To address the growing threat of plant poaching to the natural landscape, endangered species, and local communities, the South African National Botanical Institute (SANBI), the WWF, non-government organizations, and government agencies came together in 2021 to create the National Response Strategy and Action Plan. Together they pioneered a two-pronged approach to tackle the illegal succulent trade in South Africa while simultaneously promoting sustainable socio-economic development. Among other objectives, their plan aims to establish well-managed succulent collections outside their natural habitats; streamline regulations to enhance compliance and sustainable use of succulents; involve local communities in conservation efforts; and explore options for a legal succulent market that fosters socio-economic development. As is often the case with such efforts, the biggest challenge is to obtain enough funding to ensure the long-term sustainability of their planned projects.

In the meantime, plant-lovers around the world can help anti-poaching efforts by avoiding illegally obtained plants. That means shopping at commercial nurseries, which generally get their plants from ethical growers who have permits to collect and propagate plants legally. They can also report those selling plants that show signs of being collected from the wild. According to SANBI, telltale signs include succulents that are unusually large or have non-uniform growth; incomplete root systems; indications of scars, dents, and holes on plants; signs of natural damage such as from sun exposure; plants that are accompanied by lichens and seeds; and plants that are packaged unprofessionally. When the same type of plant is available in a wide range of sizes from the same seller, that can also be a sign of poaching.

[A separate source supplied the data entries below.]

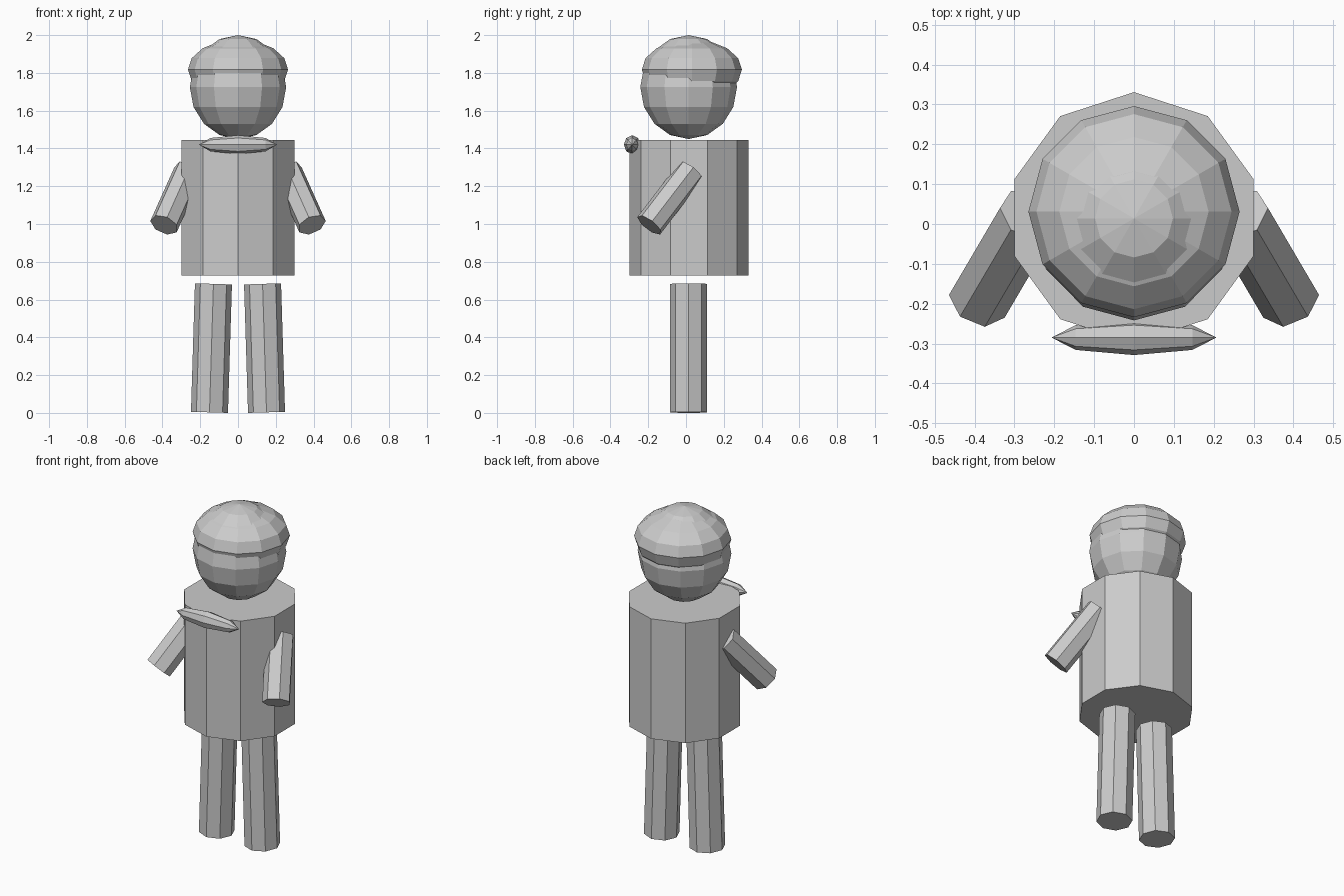
import bpy, bmesh, math
from mathutils import Vector, Matrix

if "Cube" in bpy.data.objects:
    bpy.data.objects.remove(bpy.data.objects["Cube"])

grey = bpy.data.materials.new("plain grey")
grey.diffuse_color = (0.6, 0.6, 0.6, 1)
grey.use_nodes = True
grey.node_tree.nodes["Principled BSDF"].inputs["Base Color"].default_value = grey.diffuse_color


def finish(name, bm):
    bmesh.ops.recalc_face_normals(bm, faces=bm.faces)
    me = bpy.data.meshes.new(name)
    bm.to_mesh(me)
    bm.free()
    me.materials.append(grey)
    ob = bpy.data.objects.new(name, me)
    bpy.context.collection.objects.link(ob)
    return ob


def prism(name, start, end, radius, sides, side_dir):
    """Straight rod from start to end with one corner pointing along side_dir."""
    a, b = Vector(start), Vector(end)
    d = (b - a).normalized()
    u = Vector(side_dir)
    u = (u - d * u.dot(d)).normalized()
    v = d.cross(u)
    bm = bmesh.new()
    rings = []
    for c in (a, b):
        rings.append([bm.verts.new(c + radius * (u * math.cos(t) + v * math.sin(t)))
                      for t in (2 * math.pi * k / sides for k in range(sides))])
    bm.faces.new(rings[0])
    bm.faces.new(rings[1])
    for k in range(sides):
        j = (k + 1) % sides
        bm.faces.new((rings[0][k], rings[0][j], rings[1][j], rings[1][k]))
    return finish(name, bm)


def ellipsoid(name, centre, radii, segments, rings, rot=Matrix()):
    bm = bmesh.new()
    bmesh.ops.create_uvsphere(bm, u_segments=segments, v_segments=rings, radius=1)
    m = Matrix.Translation(centre) @ Matrix.Diagonal((*radii, 1)) @ rot
    bmesh.ops.transform(bm, matrix=m, verts=bm.verts)
    return finish(name, bm)


# Body: ten-sided drum
prism("body", (0, 0.016, 0.727), (0, 0.016, 1.445), 0.315, 10, (0, 1, 0))

# Head and the flattened cap that sits around its top
ellipsoid("head", (0, 0.014, 1.725), (0.255, 0.256, 0.275), 12, 8)
ellipsoid("cap", (0, 0.031, 1.817), (0.265, 0.265, 0.16), 12, 8)

# Neck bow: spindle lying along x
ellipsoid("neck_bow", (0, -0.285, 1.42), (0.207, 0.044, 0.05), 8, 4,
          Matrix.Rotation(math.pi / 2, 4, 'Y'))

# Arms and legs, mirrored
for s, side in ((-1, "left"), (1, "right")):
    prism(side + "_arm", (s * 0.391, -0.194, 0.995), (s * 0.263, 0.024, 1.28),
          0.078, 7, (s, 0, 0))
    prism(side + "_leg", (s * 0.151, 0.014, 0.003), (s * 0.13, 0.014, 0.683),
          0.098, 8, (s, 0, 0))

Get the Journal in your inbox.
Sign up for our weekly newsletter.

You Make Our Work Possible

You Make Our Work Possible

We don’t have a paywall because, as a nonprofit publication, our mission is to inform, educate and inspire action to protect our living world. Which is why we rely on readers like you for support. If you believe in the work we do, please consider making a tax-deductible year-end donation to our Green Journalism Fund.

Donate
Get the Journal in your inbox.
Sign up for our weekly newsletter.

The Latest

South Africa’s Vanishing Succulents

Poaching in the country’s arid southwest is putting endemic plants at risk of extinction.

Nina Green

Lawmakers Take Aim at Community Air Monitoring in Louisiana

Republican legislators have blunted the impact of citizen-led air monitoring, which is set to receive millions from the feds.

Terry L. Jones Floodlight

For the Love of Leopards

Conservationists — and their cameras — fight for big cats in Central Asia’s Badhyz Reserve.

Panagioti Tsolkas

Young Alaskans Sue State Over Fossil Fuel Project

Plaintiffs claim $38.7bn gas export project, which would triple state’s greenhouse gas emissions, infringes constitutional rights.

Dharna Noor The Guardian

Elevating Edible Insects and Protecting a Valued African Caterpillar

Food entrepreneurs seek to grow the market for southern Africa's mopane worms while promoting sustainable harvesting.

John Gaisford

Whale Snot, Delivered by Drone

Researchers are using aerial vehicles to study infectious disease in Arctic cetaceans.

Brynn Pedrick